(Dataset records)
══════════════════════════════
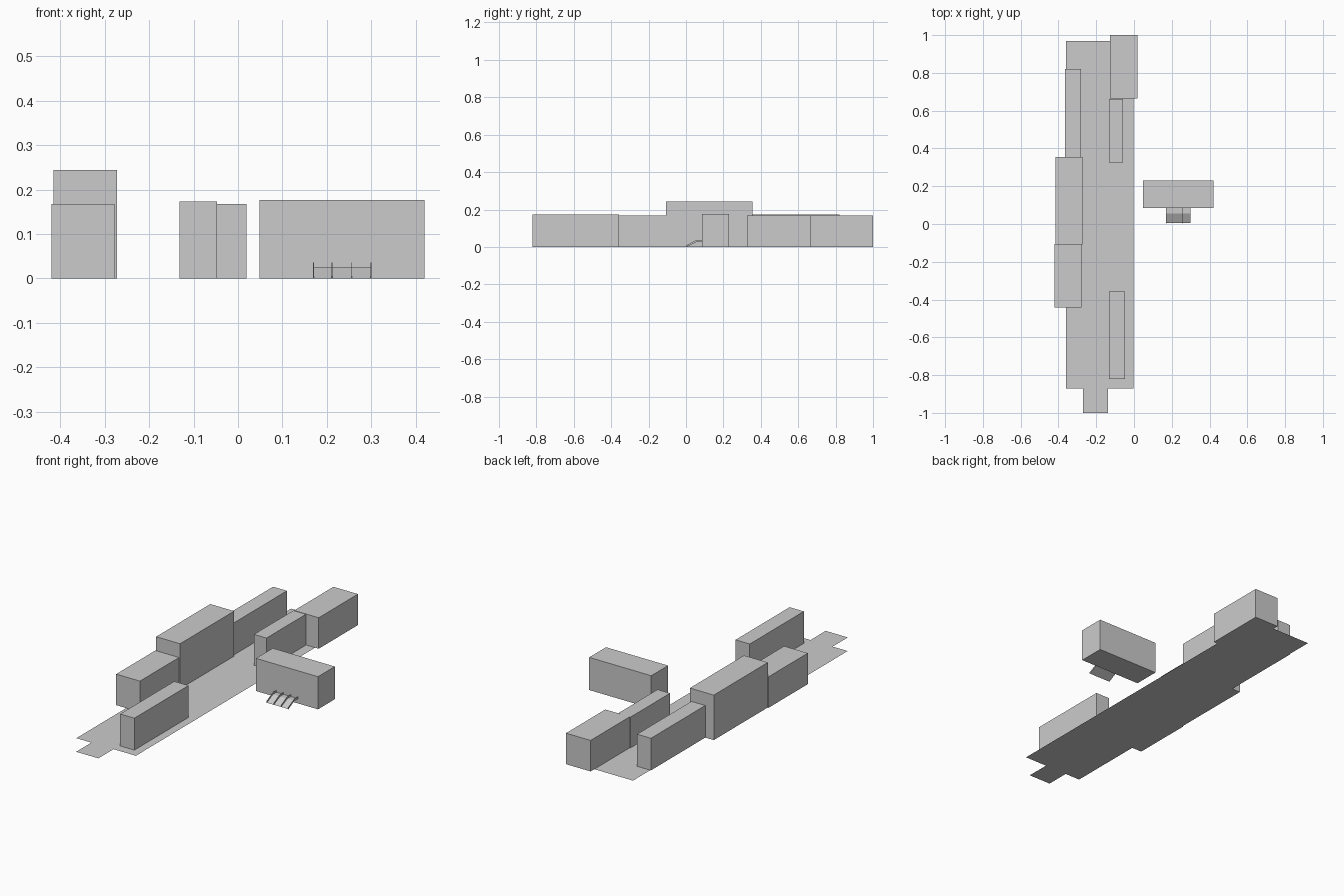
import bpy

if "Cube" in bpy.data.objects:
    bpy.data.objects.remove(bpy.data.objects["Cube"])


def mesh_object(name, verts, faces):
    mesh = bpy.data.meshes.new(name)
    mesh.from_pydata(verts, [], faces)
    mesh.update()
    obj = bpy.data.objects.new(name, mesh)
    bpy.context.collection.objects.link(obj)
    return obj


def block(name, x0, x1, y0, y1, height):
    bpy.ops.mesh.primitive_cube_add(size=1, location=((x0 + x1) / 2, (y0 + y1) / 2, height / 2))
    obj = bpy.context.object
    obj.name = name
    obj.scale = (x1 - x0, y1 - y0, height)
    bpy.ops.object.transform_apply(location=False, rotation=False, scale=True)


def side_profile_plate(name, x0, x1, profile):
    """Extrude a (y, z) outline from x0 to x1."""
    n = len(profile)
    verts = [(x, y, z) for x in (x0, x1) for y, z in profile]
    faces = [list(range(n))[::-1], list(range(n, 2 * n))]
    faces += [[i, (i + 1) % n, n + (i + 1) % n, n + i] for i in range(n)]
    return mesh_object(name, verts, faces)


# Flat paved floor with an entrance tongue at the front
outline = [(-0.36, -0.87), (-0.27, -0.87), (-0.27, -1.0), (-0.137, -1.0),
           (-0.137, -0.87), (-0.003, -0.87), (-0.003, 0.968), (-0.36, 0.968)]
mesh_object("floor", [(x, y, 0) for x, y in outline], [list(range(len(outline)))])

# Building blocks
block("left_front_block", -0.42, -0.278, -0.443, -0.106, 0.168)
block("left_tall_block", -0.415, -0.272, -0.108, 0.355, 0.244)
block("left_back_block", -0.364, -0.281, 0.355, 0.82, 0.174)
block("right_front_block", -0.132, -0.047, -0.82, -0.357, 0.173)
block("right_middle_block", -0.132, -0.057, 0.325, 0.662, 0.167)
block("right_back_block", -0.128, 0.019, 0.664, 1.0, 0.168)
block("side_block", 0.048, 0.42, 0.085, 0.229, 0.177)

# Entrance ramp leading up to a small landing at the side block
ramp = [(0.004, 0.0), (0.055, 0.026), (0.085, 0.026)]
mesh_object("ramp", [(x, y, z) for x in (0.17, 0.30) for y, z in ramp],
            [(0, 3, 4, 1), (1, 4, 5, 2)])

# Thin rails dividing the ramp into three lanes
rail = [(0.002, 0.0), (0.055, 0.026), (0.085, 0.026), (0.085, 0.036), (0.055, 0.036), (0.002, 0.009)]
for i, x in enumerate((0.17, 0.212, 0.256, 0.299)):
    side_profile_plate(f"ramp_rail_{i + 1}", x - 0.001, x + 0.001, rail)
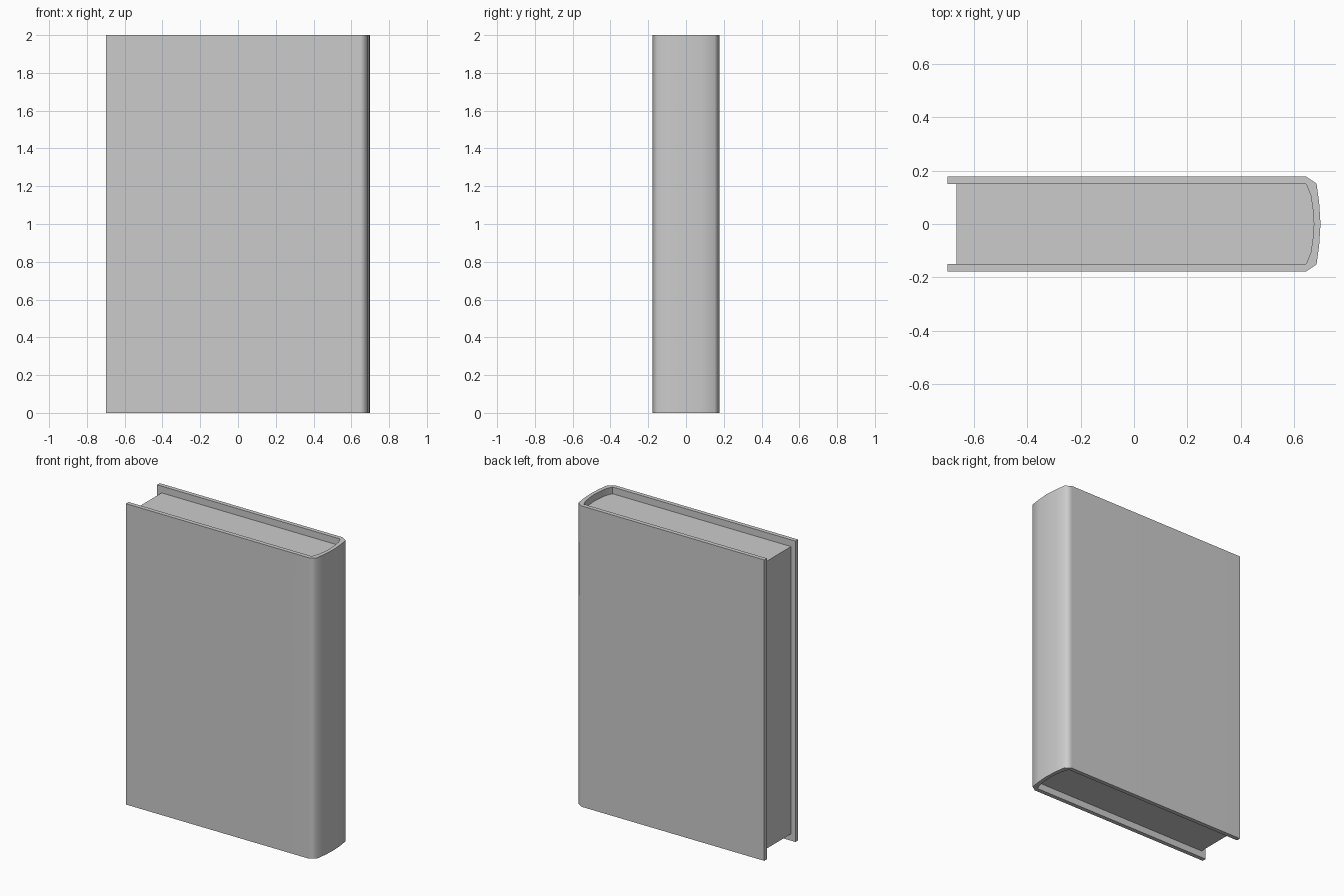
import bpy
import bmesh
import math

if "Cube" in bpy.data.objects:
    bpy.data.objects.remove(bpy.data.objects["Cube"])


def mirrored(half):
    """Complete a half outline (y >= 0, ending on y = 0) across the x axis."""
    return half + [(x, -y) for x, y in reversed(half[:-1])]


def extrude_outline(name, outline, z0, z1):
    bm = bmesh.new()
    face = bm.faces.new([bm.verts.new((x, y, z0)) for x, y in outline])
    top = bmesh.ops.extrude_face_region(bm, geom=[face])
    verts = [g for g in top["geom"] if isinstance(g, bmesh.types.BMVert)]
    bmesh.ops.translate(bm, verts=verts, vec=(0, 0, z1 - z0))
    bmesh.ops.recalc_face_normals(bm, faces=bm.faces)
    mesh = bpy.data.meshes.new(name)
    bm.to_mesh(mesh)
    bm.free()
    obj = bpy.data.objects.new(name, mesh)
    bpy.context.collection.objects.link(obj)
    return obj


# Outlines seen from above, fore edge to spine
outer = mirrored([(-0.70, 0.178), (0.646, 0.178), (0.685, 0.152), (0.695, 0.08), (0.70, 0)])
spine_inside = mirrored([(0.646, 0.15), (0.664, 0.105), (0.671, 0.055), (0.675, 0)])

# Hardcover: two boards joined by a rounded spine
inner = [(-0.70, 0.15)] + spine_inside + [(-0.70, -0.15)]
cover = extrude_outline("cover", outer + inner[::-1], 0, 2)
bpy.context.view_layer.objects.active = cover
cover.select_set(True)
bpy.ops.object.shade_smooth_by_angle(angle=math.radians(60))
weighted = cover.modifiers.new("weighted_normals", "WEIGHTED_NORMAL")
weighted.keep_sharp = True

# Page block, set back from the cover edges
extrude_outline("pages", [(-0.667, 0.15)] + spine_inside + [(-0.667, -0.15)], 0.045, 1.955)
══════════════════════════════
§ **Work instructions**
Find the line with "0.664, 1.0, 0.168)" in the data above, and from there retype each line exactly through the line with "bmesh.ops.translate(bm, verts=verts, vec=(0, 0, z1", skipping the pictures along the way.

§ **Output of the task**
block("right_back_block", -0.128, 0.019, 0.664, 1.0, 0.168)
block("side_block", 0.048, 0.42, 0.085, 0.229, 0.177)

# Entrance ramp leading up to a small landing at the side block
ramp = [(0.004, 0.0), (0.055, 0.026), (0.085, 0.026)]
mesh_object("ramp", [(x, y, z) for x in (0.17, 0.30) for y, z in ramp],
            [(0, 3, 4, 1), (1, 4, 5, 2)])

# Thin rails dividing the ramp into three lanes
rail = [(0.002, 0.0), (0.055, 0.026), (0.085, 0.026), (0.085, 0.036), (0.055, 0.036), (0.002, 0.009)]
for i, x in enumerate((0.17, 0.212, 0.256, 0.299)):
    side_profile_plate(f"ramp_rail_{i + 1}", x - 0.001, x + 0.001, rail)
import bpy
import bmesh
import math

if "Cube" in bpy.data.objects:
    bpy.data.objects.remove(bpy.data.objects["Cube"])


def mirrored(half):
    """Complete a half outline (y >= 0, ending on y = 0) across the x axis."""
    return half + [(x, -y) for x, y in reversed(half[:-1])]


def extrude_outline(name, outline, z0, z1):
    bm = bmesh.new()
    face = bm.faces.new([bm.verts.new((x, y, z0)) for x, y in outline])
    top = bmesh.ops.extrude_face_region(bm, geom=[face])
    verts = [g for g in top["geom"] if isinstance(g, bmesh.types.BMVert)]
    bmesh.ops.translate(bm, verts=verts, vec=(0, 0, z1 - z0))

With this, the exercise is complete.